TRY IT:
Write out the data again in full, keeping every character the same.

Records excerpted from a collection
=== Section Start ===

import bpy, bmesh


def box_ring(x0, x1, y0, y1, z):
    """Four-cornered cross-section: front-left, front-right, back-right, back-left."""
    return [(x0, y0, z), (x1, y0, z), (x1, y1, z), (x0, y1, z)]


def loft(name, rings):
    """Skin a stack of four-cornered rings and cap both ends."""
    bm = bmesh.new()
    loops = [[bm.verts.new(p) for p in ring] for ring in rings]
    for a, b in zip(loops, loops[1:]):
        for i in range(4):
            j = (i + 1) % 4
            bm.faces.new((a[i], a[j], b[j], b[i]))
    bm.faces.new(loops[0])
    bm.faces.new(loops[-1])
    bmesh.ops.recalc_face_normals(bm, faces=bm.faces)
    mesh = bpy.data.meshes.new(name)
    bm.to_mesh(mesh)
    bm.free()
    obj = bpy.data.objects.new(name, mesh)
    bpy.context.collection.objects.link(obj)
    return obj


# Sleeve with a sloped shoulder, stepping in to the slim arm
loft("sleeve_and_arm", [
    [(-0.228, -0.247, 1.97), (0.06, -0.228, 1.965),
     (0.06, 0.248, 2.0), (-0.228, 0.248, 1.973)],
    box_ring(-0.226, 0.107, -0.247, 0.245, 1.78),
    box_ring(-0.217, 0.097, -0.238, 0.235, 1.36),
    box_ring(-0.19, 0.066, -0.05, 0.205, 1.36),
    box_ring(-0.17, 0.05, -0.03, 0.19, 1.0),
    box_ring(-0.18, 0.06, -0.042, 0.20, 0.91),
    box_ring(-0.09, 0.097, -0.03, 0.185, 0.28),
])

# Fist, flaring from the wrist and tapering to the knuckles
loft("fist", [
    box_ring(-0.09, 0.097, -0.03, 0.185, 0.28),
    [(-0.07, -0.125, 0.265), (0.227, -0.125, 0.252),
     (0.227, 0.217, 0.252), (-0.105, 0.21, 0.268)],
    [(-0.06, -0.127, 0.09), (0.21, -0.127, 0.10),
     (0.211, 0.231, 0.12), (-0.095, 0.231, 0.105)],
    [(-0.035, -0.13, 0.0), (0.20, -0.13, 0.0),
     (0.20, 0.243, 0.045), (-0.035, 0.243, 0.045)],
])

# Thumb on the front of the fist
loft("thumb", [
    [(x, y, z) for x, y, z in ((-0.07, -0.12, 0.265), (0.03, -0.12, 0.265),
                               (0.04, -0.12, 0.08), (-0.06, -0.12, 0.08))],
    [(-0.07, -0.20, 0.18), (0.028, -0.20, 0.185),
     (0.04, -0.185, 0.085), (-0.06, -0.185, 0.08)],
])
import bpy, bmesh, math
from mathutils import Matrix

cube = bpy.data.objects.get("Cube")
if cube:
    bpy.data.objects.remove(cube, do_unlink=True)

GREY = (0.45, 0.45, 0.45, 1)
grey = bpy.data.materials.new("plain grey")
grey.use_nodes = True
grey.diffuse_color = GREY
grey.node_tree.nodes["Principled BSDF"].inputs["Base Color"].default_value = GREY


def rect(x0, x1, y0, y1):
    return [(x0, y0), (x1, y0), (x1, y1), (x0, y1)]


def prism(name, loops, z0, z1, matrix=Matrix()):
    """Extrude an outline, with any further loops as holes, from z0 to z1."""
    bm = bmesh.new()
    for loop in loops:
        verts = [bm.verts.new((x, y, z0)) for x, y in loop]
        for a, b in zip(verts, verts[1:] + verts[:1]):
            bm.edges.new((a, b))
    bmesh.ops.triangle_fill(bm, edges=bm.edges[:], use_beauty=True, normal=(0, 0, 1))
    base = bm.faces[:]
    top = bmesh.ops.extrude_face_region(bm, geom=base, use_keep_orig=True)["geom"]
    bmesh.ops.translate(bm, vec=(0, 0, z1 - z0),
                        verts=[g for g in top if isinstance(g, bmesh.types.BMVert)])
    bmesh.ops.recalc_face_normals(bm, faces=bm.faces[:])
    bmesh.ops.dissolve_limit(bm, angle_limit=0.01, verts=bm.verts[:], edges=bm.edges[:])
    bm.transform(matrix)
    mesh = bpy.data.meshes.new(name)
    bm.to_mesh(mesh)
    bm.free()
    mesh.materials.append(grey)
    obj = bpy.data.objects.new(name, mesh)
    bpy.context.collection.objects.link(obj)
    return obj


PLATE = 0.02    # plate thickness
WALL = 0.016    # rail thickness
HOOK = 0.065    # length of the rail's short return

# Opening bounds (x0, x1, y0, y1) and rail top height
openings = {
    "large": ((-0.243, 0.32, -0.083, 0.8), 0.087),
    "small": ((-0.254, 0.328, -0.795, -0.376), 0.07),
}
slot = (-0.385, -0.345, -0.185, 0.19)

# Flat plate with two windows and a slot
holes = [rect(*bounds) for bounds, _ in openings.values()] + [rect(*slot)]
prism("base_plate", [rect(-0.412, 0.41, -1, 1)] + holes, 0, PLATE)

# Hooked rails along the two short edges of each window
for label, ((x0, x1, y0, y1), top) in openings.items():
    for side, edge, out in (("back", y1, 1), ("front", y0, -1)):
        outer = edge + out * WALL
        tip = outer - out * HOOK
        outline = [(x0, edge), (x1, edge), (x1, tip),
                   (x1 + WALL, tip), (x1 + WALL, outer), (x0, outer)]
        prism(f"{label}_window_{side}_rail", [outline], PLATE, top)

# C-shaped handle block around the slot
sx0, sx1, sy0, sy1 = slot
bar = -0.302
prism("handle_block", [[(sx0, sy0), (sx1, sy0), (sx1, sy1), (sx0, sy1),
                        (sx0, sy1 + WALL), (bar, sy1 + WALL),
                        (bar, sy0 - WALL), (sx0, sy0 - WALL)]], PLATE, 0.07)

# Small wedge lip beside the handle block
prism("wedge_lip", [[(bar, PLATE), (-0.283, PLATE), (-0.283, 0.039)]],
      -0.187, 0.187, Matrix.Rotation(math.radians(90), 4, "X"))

=== Section End ===

WRITTEN RESPONSE:
import bpy, bmesh


def box_ring(x0, x1, y0, y1, z):
    """Four-cornered cross-section: front-left, front-right, back-right, back-left."""
    return [(x0, y0, z), (x1, y0, z), (x1, y1, z), (x0, y1, z)]


def loft(name, rings):
    """Skin a stack of four-cornered rings and cap both ends."""
    bm = bmesh.new()
    loops = [[bm.verts.new(p) for p in ring] for ring in rings]
    for a, b in zip(loops, loops[1:]):
        for i in range(4):
            j = (i + 1) % 4
            bm.faces.new((a[i], a[j], b[j], b[i]))
    bm.faces.new(loops[0])
    bm.faces.new(loops[-1])
    bmesh.ops.recalc_face_normals(bm, faces=bm.faces)
    mesh = bpy.data.meshes.new(name)
    bm.to_mesh(mesh)
    bm.free()
    obj = bpy.data.objects.new(name, mesh)
    bpy.context.collection.objects.link(obj)
    return obj


# Sleeve with a sloped shoulder, stepping in to the slim arm
loft("sleeve_and_arm", [
    [(-0.228, -0.247, 1.97), (0.06, -0.228, 1.965),
     (0.06, 0.248, 2.0), (-0.228, 0.248, 1.973)],
    box_ring(-0.226, 0.107, -0.247, 0.245, 1.78),
    box_ring(-0.217, 0.097, -0.238, 0.235, 1.36),
    box_ring(-0.19, 0.066, -0.05, 0.205, 1.36),
    box_ring(-0.17, 0.05, -0.03, 0.19, 1.0),
    box_ring(-0.18, 0.06, -0.042, 0.20, 0.91),
    box_ring(-0.09, 0.097, -0.03, 0.185, 0.28),
])

# Fist, flaring from the wrist and tapering to the knuckles
loft("fist", [
    box_ring(-0.09, 0.097, -0.03, 0.185, 0.28),
    [(-0.07, -0.125, 0.265), (0.227, -0.125, 0.252),
     (0.227, 0.217, 0.252), (-0.105, 0.21, 0.268)],
    [(-0.06, -0.127, 0.09), (0.21, -0.127, 0.10),
     (0.211, 0.231, 0.12), (-0.095, 0.231, 0.105)],
    [(-0.035, -0.13, 0.0), (0.20, -0.13, 0.0),
     (0.20, 0.243, 0.045), (-0.035, 0.243, 0.045)],
])

# Thumb on the front of the fist
loft("thumb", [
    [(x, y, z) for x, y, z in ((-0.07, -0.12, 0.265), (0.03, -0.12, 0.265),
                               (0.04, -0.12, 0.08), (-0.06, -0.12, 0.08))],
    [(-0.07, -0.20, 0.18), (0.028, -0.20, 0.185),
     (0.04, -0.185, 0.085), (-0.06, -0.185, 0.08)],
])
import bpy, bmesh, math
from mathutils import Matrix

cube = bpy.data.objects.get("Cube")
if cube:
    bpy.data.objects.remove(cube, do_unlink=True)

GREY = (0.45, 0.45, 0.45, 1)
grey = bpy.data.materials.new("plain grey")
grey.use_nodes = True
grey.diffuse_color = GREY
grey.node_tree.nodes["Principled BSDF"].inputs["Base Color"].default_value = GREY


def rect(x0, x1, y0, y1):
    return [(x0, y0), (x1, y0), (x1, y1), (x0, y1)]


def prism(name, loops, z0, z1, matrix=Matrix()):
    """Extrude an outline, with any further loops as holes, from z0 to z1."""
    bm = bmesh.new()
    for loop in loops:
        verts = [bm.verts.new((x, y, z0)) for x, y in loop]
        for a, b in zip(verts, verts[1:] + verts[:1]):
            bm.edges.new((a, b))
    bmesh.ops.triangle_fill(bm, edges=bm.edges[:], use_beauty=True, normal=(0, 0, 1))
    base = bm.faces[:]
    top = bmesh.ops.extrude_face_region(bm, geom=base, use_keep_orig=True)["geom"]
    bmesh.ops.translate(bm, vec=(0, 0, z1 - z0),
                        verts=[g for g in top if isinstance(g, bmesh.types.BMVert)])
    bmesh.ops.recalc_face_normals(bm, faces=bm.faces[:])
    bmesh.ops.dissolve_limit(bm, angle_limit=0.01, verts=bm.verts[:], edges=bm.edges[:])
    bm.transform(matrix)
    mesh = bpy.data.meshes.new(name)
    bm.to_mesh(mesh)
    bm.free()
    mesh.materials.append(grey)
    obj = bpy.data.objects.new(name, mesh)
    bpy.context.collection.objects.link(obj)
    return obj


PLATE = 0.02    # plate thickness
WALL = 0.016    # rail thickness
HOOK = 0.065    # length of the rail's short return

# Opening bounds (x0, x1, y0, y1) and rail top height
openings = {
    "large": ((-0.243, 0.32, -0.083, 0.8), 0.087),
    "small": ((-0.254, 0.328, -0.795, -0.376), 0.07),
}
slot = (-0.385, -0.345, -0.185, 0.19)

# Flat plate with two windows and a slot
holes = [rect(*bounds) for bounds, _ in openings.values()] + [rect(*slot)]
prism("base_plate", [rect(-0.412, 0.41, -1, 1)] + holes, 0, PLATE)

# Hooked rails along the two short edges of each window
for label, ((x0, x1, y0, y1), top) in openings.items():
    for side, edge, out in (("back", y1, 1), ("front", y0, -1)):
        outer = edge + out * WALL
        tip = outer - out * HOOK
        outline = [(x0, edge), (x1, edge), (x1, tip),
                   (x1 + WALL, tip), (x1 + WALL, outer), (x0, outer)]
        prism(f"{label}_window_{side}_rail", [outline], PLATE, top)

# C-shaped handle block around the slot
sx0, sx1, sy0, sy1 = slot
bar = -0.302
prism("handle_block", [[(sx0, sy0), (sx1, sy0), (sx1, sy1), (sx0, sy1),
                        (sx0, sy1 + WALL), (bar, sy1 + WALL),
                        (bar, sy0 - WALL), (sx0, sy0 - WALL)]], PLATE, 0.07)

# Small wedge lip beside the handle block
prism("wedge_lip", [[(bar, PLATE), (-0.283, PLATE), (-0.283, 0.039)]],
      -0.187, 0.187, Matrix.Rotation(math.radians(90), 4, "X"))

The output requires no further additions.